Last week’s Toronto Star article on prenatal depression (depression during pregnancy) highlighted a real issue that we are seeing more and more of in pregnancy. Fortunately, this story has a happy ending but it very easily could have ended another way. As Dr. Bill Mundle comments in the article, pregnancy can be a time when women have a first episode of depression. Pregnancy, under the best of circumstances, is associated with increased anxiety and anything out of the norm can further add to this anxiety, contributing to the development of depression. The incidence quoted in the article from the Public Health Agency of Canada, 1 in 10 women, is likely an underestimation for a condition that is often not recognized or not reported.

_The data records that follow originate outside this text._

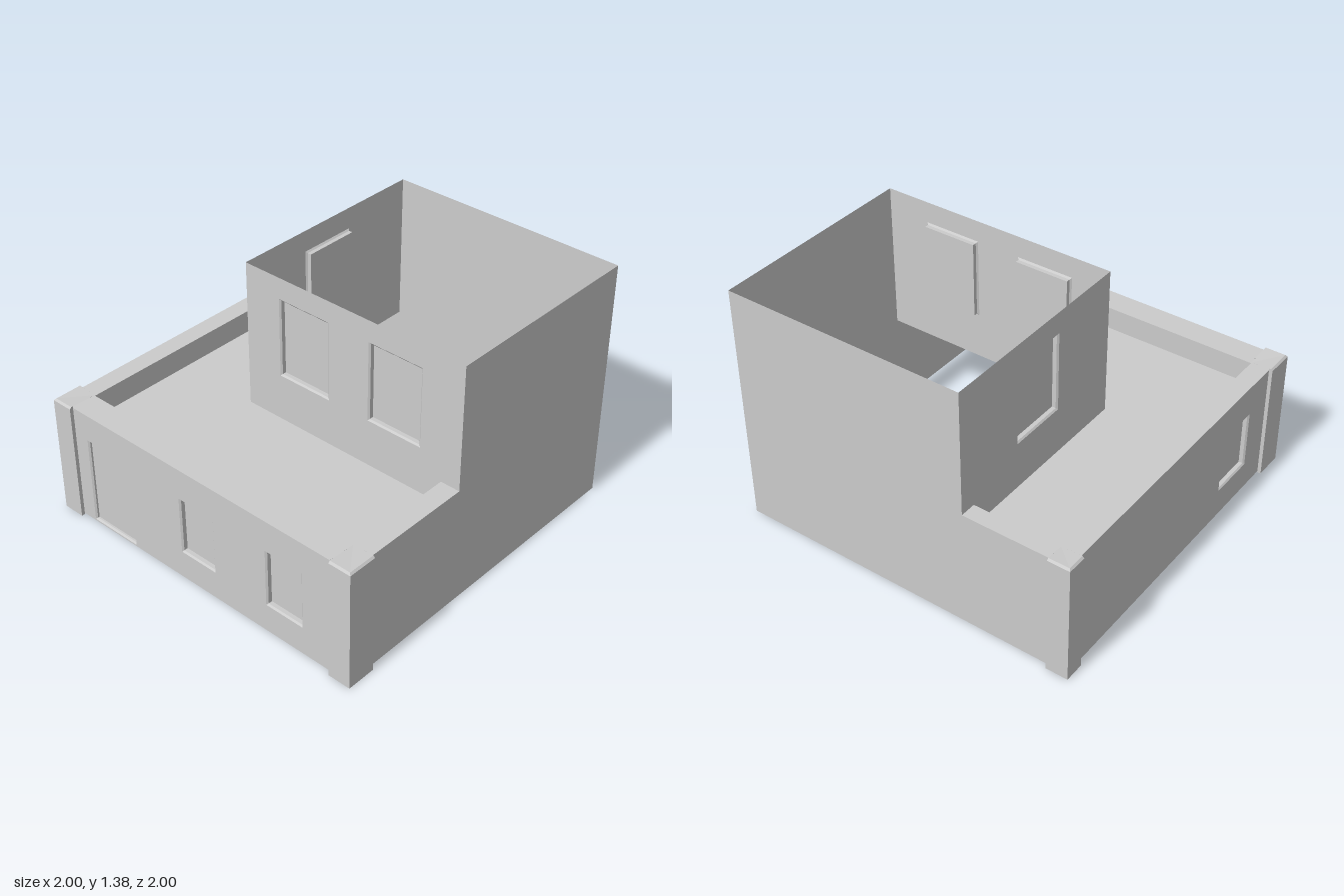
import * as THREE from 'three';

const mat = new THREE.MeshStandardMaterial({ color: 0xcccccc, side: THREE.DoubleSide, flatShading: true });

function mesh(name, geometry) {
  const m = new THREE.Mesh(geometry, mat);
  m.name = name;
  return m;
}

// Skin a surface across a list of equally long point rows
function loft(rows, closed = false) {
  const pos = [];
  const n = rows[0].length;
  for (let r = 0; r < rows.length - 1; r++) {
    for (let i = 0; i < (closed ? n : n - 1); i++) {
      const j = (i + 1) % n;
      const a = rows[r][i], b = rows[r][j], c = rows[r + 1][j], d = rows[r + 1][i];
      pos.push(...a, ...b, ...c, ...a, ...c, ...d);
    }
  }
  const g = new THREE.BufferGeometry();
  g.setAttribute('position', new THREE.Float32BufferAttribute(pos, 3));
  g.computeVertexNormals();
  return g;
}

const rect = (u0, u1, v0, v1) => [[u0, v0], [u1, v0], [u1, v1], [u0, v1]];
const toShape = pts => new THREE.Shape(pts.map(p => new THREE.Vector2(...p)));

// Recessed window or door: sloped lip, straight reveal and flat pane
function recess(name, [u0, u1, v0, v1], depth) {
  const g = new THREE.Group();
  g.name = name;
  const ring = (inset, z) =>
    rect(u0 + inset, u1 - inset, v0 + inset, v1 - inset).map(p => [...p, z]);
  g.add(mesh('reveal', loft([ring(0, 0), ring(0.009, -0.008), ring(0.009, -depth)], true)));
  const pane = mesh('pane', new THREE.PlaneGeometry(u1 - u0 - 0.018, v1 - v0 - 0.018));
  pane.position.set((u0 + u1) / 2, (v0 + v1) / 2, -depth);
  g.add(pane);
  return g;
}

// Thin wall in its own plane, outward along local z, with recessed openings
function wall(name, outline, openings = []) {
  const g = new THREE.Group();
  g.name = name;
  const shape = toShape(outline);
  for (const o of openings) {
    shape.holes.push(new THREE.Path(rect(...o.box).map(p => new THREE.Vector2(...p))));
    g.add(recess(o.name, o.box, o.depth ?? 0.03));
  }
  g.add(mesh('wallSheet', new THREE.ShapeGeometry(shape)));
  return g;
}

const W = 0.98;                       // outer wall faces
const XL = -0.875, XR = 0.87;         // inner faces of the parapet
const ZB = -0.89, ZF = 0.835;
const TX = -0.387, TZ = 0.213;        // tower faces above the terrace
const BASE = 0.008, FLOOR = 0.55, RIM = 0.68, TOP = 1.38;

// Hollow corner pier, standing slightly proud of the walls
function pier(name, sx, sz, xi, zi) {
  const path = (e, y) => [
    [sx * W, y, zi], [sx * e, y, zi], [sx * e, y, sz * e], [xi, y, sz * e], [xi, y, sz * W]
  ];
  const centre = path(1, 0).map(() => [xi, 0.684, zi]);
  return mesh(name, loft([path(1, 0), path(1, 0.68), path(0.99, 0.69), centre]));
}

export function createModel() {
  const model = new THREE.Group();
  model.name = 'house';

  // Ground floor front with door and two windows
  const front = wall('frontWall', rect(XL, XR, BASE, RIM), [
    { name: 'door', box: [-0.785, -0.47, 0.016, 0.523], depth: 0.018 },
    { name: 'frontWindow', box: [-0.122, 0.113, 0.17, 0.503] },
    { name: 'frontWindow', box: [0.455, 0.69, 0.17, 0.503] }
  ]);
  front.position.z = W;

  // Side wall with one window
  const side = wall('sideWall', rect(ZB, ZF, BASE, RIM), [
    { name: 'sideWindow', box: [0.395, 0.665, 0.17, 0.503] }
  ]);
  side.rotation.y = -Math.PI / 2;
  side.position.x = -W;

  // Blank stepped walls rising to the full tower height
  const stepped = (low, step, end) => [
    [end, BASE], [low, BASE], [low, RIM], [step, RIM], [step, TOP], [end, TOP]
  ];
  const right = wall('steppedSideWall', stepped(-ZF, -TZ, W));
  right.rotation.y = Math.PI / 2;
  right.position.x = W;
  const back = wall('steppedBackWall', stepped(-XL, -TX, -W));
  back.rotation.y = Math.PI;
  back.position.z = -W;

  // Tower walls over the terrace
  const towerFront = wall('towerFrontWall', rect(TX, W, FLOOR, TOP), [
    { name: 'towerWindow', box: [-0.167, 0.16, 0.813, 1.26] },
    { name: 'towerWindow', box: [0.41, 0.737, 0.813, 1.26] }
  ]);
  towerFront.position.z = TZ;
  const towerSide = wall('towerSideWall', rect(-W, TZ, FLOOR, TOP), [
    { name: 'towerSideWindow', box: [-0.547, -0.213, 0.813, 1.26] }
  ]);
  towerSide.rotation.y = -Math.PI / 2;
  towerSide.position.x = TX;

  model.add(front, side, right, back, towerFront, towerSide);

  // L-shaped terrace floor (shape y becomes -z)
  const inner = [[TX, ZB], [XL, ZB], [XL, ZF], [XR, ZF], [XR, TZ]];
  const floor = new THREE.ShapeGeometry(toShape([...inner, [TX, TZ]].map(([x, z]) => [x, -z])));
  floor.rotateX(-Math.PI / 2).translate(0, FLOOR, 0);
  model.add(mesh('terraceFloor', floor));

  // Parapet cap and its inner face
  const outer = [[TX, -W], [-W, -W], [-W, W], [W, W], [W, TZ]];
  const lift = (path, y) => path.map(([x, z]) => [x, y, z]);
  model.add(mesh('parapet', loft([lift(outer, RIM), lift(inner, RIM), lift(inner, FLOOR)])));

  // Corner piers
  model.add(
    pier('frontRightPier', -1, 1, XL, ZF),
    pier('frontLeftPier', 1, 1, XR, ZF),
    pier('backRightPier', -1, -1, XL, ZB)
  );
  return model;
}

As doctors, we are certainly seeing more and more women coming in to their pregnancy on some sort of antidepressant. Having any kind of a history of depression not only increases the chance of postpartum depression but also prenatal depression. Many women stop or try to cut back their antidepressants because they have concerns about the potential for effects on the fetus. However, I always warn my patients that the use of any medication in pregnancy is a balance of risks and benefits. If it is something that they really need, then they should certainly continue to take that medication, albeit at the lowest dose that works. Coming off a medication and having a complication is of no benefit for the woman, the pregnancy or the baby. In fact, women with a history of depression or antidepressant use often find that they need to start, restart or increase their dose of medication for symptom control as the pregnancy progresses. I always recommend to women and their partners to keep an eye on symptoms that could suggest a worsening of depression and to seek medical help immediately.

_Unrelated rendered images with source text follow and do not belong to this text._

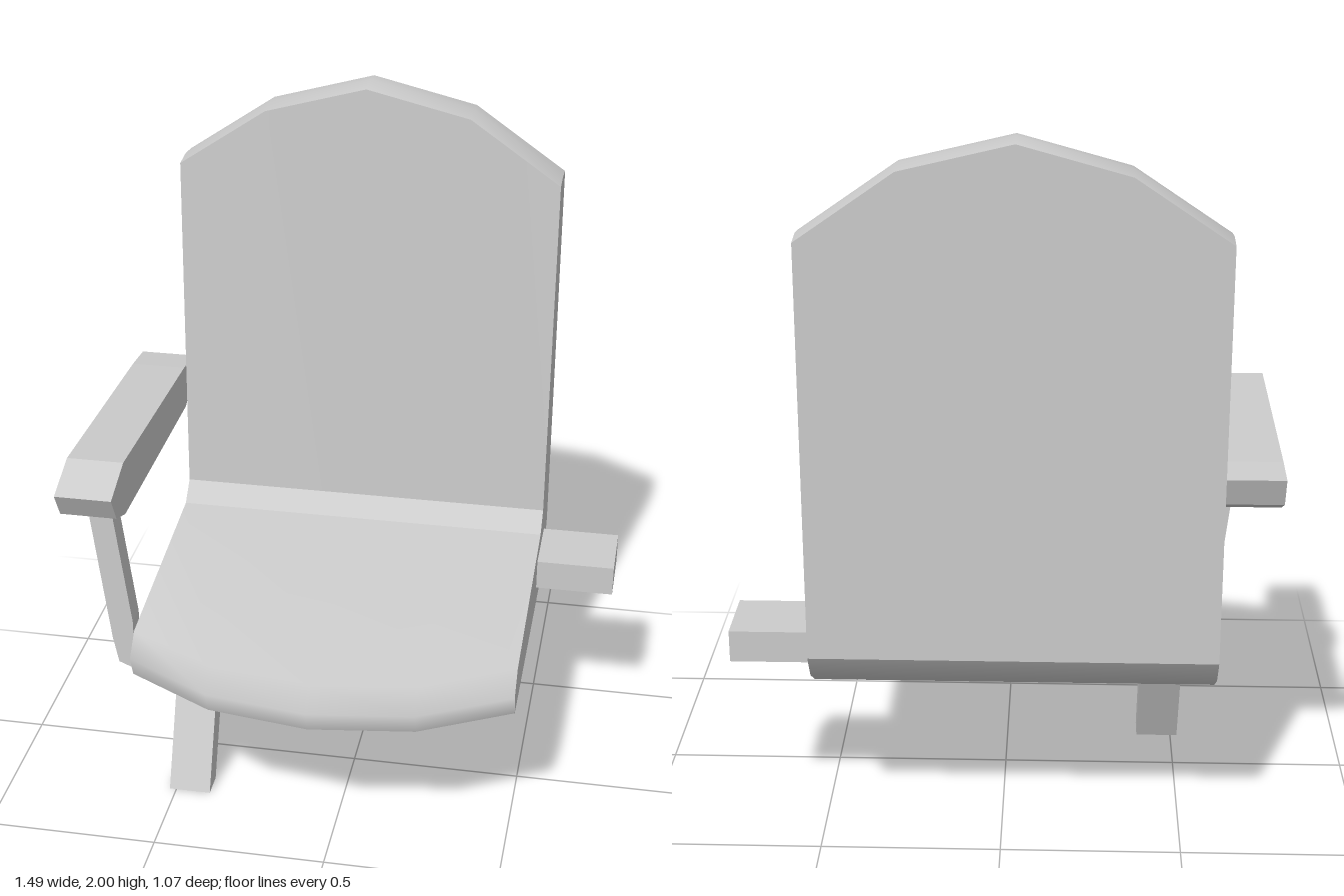
import * as THREE from 'three';

const grey = new THREE.MeshStandardMaterial({ color: 0xcccccc, side: THREE.DoubleSide });

// Stations across the chair: x, front reach of the seat, height of the backrest
const stations = [
  [-0.583, 0.36, 1.75],
  [-0.33, 0.495, 1.92],
  [-0.04, 0.537, 2.0],
  [0.255, 0.495, 1.93],
  [0.513, 0.36, 1.75],
];

// Side profile [z, y] of seat and backrest for one station
const profile = (front, top) => [
  [front - 0.022, 0.47], [front, 0.535], [front - 0.056, 0.595],     // rolled front edge
  [-0.3, 0.677], [-0.355, 0.73],                                     // seat and fillet
  [-0.404, top - 0.008], [-0.47, top], [-0.535, top - 0.008],        // crown
  [-0.535, 0.6], [-0.485, 0.525], [-0.4, 0.47],                      // rear and lower bevel
];

function mesh(name, geometry) {
  const m = new THREE.Mesh(geometry, grey);
  m.name = name;
  return m;
}

const toShape = (points) => new THREE.Shape(points.map(([z, y]) => new THREE.Vector2(z, y)));

// Smooth skin through a run of profile points, lofted across all stations
function skin(name, run) {
  const position = [], index = [], n = stations.length;
  for (const k of run) {
    for (const [x, front, top] of stations) {
      const [z, y] = profile(front, top)[k];
      position.push(x, y, z);
    }
  }
  for (let i = 0; i < run.length - 1; i++) {
    for (let j = 0; j < n - 1; j++) {
      const a = i * n + j, c = a + n;
      index.push(a, a + 1, c, a + 1, c + 1, c);
    }
  }
  const g = new THREE.BufferGeometry();
  g.setAttribute('position', new THREE.Float32BufferAttribute(position, 3));
  g.setIndex(index);
  g.computeVertexNormals();
  return mesh(name, g);
}

// Flat side wall closing one end of the shell
function sideWall(name, [x, front, top]) {
  const g = new THREE.ShapeGeometry(toShape(profile(front, top)));
  g.rotateY(-Math.PI / 2).translate(x, 0, 0);
  return mesh(name, g);
}

// Prism with a [z, y] outline between two x positions
function sidePrism(name, points, x0, x1) {
  const g = new THREE.ExtrudeGeometry(toShape(points), { depth: x1 - x0, bevelEnabled: false });
  g.rotateY(-Math.PI / 2).translate(x1, 0, 0);
  return mesh(name, g);
}

export function createModel() {
  const model = new THREE.Group();
  model.name = 'chair';

  // Seat and backrest shell, creased between runs
  const shell = new THREE.Group();
  shell.name = 'seatAndBackrest';
  shell.add(
    skin('seatTop', [0, 1, 2, 3]),
    skin('seatFillet', [3, 4]),
    skin('backrestFront', [4, 5]),
    skin('backrestCrown', [5, 6, 7]),
    skin('backrestRear', [7, 8]),
    skin('lowerBevel', [8, 9, 10]),
    skin('seatUnderside', [10, 0]),
    sideWall('rightWall', stations[0]),
    sideWall('leftWall', stations[4]),
  );
  model.add(shell);

  // Armrest on the right side
  model.add(sidePrism('armrest', [
    [0.43, 1.085], [0.3, 1.135], [-0.36, 1.11], [-0.47, 1.1],
    [-0.44, 1.02], [-0.36, 0.98], [0.31, 0.98], [0.39, 1.01],
  ], -0.745, -0.586));

  // Slanted post carrying the armrest, outlined in [x, y]
  const post = new THREE.ExtrudeGeometry(toShape([
    [-0.692, 0.985], [-0.645, 0.57], [-0.63, 0.49], [-0.583, 0.47],
    [-0.583, 0.63], [-0.625, 0.985],
  ]), { depth: 0.062, bevelEnabled: false });
  model.add(mesh('armrestPost', post.translate(0, 0, 0.25)));

  // Slanted leg under the seat
  model.add(sidePrism('leg', [
    [0.17, 0], [0.245, 0], [0.035, 0.475], [-0.04, 0.475],
  ], -0.52, -0.397));

  // Stub bracket on the left side
  const bracket = new THREE.BoxGeometry(0.24, 0.09, 0.2);
  model.add(mesh('sideBracket', bracket.translate(0.62, 0.58, -0.328)));

  return model;
}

If you are on antidepressant medication prior to pregnancy, or in pregnancy and are considering stopping it, talk to your doctor first or go for counseling prior to getting pregnant; if you have a medical condition requiring treatment you should go in to any pregnancy as stable as possible. Also, if you or anyone in your circle of family and friends is concerned about what you are doing or saying, contact your health care provider to get help. Mental illness, especially during pregnancy, affects more than just the pregnant individual.

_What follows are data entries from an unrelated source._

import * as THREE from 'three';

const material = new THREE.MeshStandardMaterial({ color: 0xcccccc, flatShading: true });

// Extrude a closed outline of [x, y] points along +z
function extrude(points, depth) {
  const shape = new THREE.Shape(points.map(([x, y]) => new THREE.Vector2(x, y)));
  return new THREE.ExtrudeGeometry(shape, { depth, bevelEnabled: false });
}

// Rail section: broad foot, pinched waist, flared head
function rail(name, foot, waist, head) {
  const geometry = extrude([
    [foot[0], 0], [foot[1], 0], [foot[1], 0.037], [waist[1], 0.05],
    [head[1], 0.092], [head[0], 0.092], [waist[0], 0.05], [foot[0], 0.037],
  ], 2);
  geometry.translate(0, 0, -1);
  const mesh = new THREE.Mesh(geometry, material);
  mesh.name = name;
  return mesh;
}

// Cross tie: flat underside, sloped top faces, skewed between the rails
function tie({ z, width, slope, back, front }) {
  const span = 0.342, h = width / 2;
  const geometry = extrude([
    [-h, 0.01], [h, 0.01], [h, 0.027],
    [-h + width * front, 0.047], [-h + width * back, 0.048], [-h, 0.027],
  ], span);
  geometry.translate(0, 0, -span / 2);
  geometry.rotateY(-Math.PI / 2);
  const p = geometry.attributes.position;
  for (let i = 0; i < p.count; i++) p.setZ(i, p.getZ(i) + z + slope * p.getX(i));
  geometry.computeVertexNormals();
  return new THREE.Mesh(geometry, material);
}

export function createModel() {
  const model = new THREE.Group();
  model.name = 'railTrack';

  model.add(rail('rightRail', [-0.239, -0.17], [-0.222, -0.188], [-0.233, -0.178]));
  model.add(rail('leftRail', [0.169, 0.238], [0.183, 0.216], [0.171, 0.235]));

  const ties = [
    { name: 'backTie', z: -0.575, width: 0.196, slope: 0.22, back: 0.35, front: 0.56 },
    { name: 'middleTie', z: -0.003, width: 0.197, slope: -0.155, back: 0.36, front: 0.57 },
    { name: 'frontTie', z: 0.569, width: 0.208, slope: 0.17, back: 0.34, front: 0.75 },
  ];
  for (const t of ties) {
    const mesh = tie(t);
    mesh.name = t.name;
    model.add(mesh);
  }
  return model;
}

To learn more about depression after pregnancy, read our Postpartum Depression section.